[Records from a collection]
-------------------------

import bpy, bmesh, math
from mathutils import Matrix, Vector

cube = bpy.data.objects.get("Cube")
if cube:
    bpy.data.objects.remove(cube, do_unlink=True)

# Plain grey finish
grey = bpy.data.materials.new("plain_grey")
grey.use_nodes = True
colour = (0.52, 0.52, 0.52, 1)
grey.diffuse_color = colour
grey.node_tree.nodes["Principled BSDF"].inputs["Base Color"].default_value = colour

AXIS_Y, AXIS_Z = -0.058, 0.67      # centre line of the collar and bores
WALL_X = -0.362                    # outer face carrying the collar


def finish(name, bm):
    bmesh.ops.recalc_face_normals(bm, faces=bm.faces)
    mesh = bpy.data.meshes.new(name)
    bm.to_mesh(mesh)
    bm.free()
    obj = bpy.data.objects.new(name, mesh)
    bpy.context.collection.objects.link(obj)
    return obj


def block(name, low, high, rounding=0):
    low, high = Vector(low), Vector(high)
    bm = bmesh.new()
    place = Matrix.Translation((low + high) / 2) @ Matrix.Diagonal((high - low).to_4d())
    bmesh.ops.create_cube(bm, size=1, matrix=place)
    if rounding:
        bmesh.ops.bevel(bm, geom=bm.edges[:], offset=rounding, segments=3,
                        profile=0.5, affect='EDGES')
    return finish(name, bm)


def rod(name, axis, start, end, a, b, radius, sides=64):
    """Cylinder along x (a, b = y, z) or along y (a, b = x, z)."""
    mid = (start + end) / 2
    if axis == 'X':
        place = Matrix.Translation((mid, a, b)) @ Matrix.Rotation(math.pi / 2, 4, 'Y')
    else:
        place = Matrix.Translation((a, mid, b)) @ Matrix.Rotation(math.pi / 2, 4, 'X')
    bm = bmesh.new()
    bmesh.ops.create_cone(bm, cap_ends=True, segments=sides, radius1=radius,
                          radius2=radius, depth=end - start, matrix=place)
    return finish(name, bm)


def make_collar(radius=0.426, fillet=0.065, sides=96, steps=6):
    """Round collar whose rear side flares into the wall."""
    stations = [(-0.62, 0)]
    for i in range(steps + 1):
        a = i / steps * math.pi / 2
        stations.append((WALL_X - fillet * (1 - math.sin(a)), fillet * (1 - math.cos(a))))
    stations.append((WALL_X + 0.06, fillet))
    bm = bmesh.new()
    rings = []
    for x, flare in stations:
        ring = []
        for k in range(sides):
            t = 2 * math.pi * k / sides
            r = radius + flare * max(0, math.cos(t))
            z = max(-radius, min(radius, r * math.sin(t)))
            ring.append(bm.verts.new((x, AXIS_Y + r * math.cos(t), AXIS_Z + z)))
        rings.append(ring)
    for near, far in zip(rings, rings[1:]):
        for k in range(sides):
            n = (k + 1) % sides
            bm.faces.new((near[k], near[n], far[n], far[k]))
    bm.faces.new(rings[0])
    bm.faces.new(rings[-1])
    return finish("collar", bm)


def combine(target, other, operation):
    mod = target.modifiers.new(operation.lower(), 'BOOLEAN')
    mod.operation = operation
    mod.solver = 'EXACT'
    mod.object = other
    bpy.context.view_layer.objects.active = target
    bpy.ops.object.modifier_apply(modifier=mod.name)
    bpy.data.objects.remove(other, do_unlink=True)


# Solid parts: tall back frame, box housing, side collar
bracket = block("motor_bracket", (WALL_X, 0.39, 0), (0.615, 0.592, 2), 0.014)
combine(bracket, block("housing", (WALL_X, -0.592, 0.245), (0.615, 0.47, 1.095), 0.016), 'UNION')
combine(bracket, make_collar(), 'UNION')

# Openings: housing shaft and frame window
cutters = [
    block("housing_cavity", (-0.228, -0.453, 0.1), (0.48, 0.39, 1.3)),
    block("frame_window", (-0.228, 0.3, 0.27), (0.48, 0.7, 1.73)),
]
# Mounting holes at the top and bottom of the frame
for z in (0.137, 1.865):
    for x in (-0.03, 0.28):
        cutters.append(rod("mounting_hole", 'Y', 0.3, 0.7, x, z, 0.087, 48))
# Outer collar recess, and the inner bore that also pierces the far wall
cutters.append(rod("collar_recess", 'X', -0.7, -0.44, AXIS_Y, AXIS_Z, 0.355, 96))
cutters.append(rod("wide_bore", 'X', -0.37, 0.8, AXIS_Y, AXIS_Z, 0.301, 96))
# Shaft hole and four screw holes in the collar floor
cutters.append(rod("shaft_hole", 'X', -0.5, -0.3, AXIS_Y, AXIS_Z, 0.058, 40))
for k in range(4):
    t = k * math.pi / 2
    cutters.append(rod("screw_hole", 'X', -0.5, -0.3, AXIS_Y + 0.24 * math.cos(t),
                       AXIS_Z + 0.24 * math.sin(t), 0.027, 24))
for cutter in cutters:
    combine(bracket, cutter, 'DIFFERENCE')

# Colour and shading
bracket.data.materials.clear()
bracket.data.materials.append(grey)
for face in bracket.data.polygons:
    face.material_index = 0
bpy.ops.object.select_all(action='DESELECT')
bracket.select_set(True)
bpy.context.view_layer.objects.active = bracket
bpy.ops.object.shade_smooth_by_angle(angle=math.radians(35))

-------------------------

Among the records above, only the lines between the line holding "# Outer collar" and the line holding "# Shaft hole", inclusive, are to be output, exactly as written.

# Outer collar recess, and the inner bore that also pierces the far wall
cutters.append(rod("collar_recess", 'X', -0.7, -0.44, AXIS_Y, AXIS_Z, 0.355, 96))
cutters.append(rod("wide_bore", 'X', -0.37, 0.8, AXIS_Y, AXIS_Z, 0.301, 96))
# Shaft hole and four screw holes in the collar floor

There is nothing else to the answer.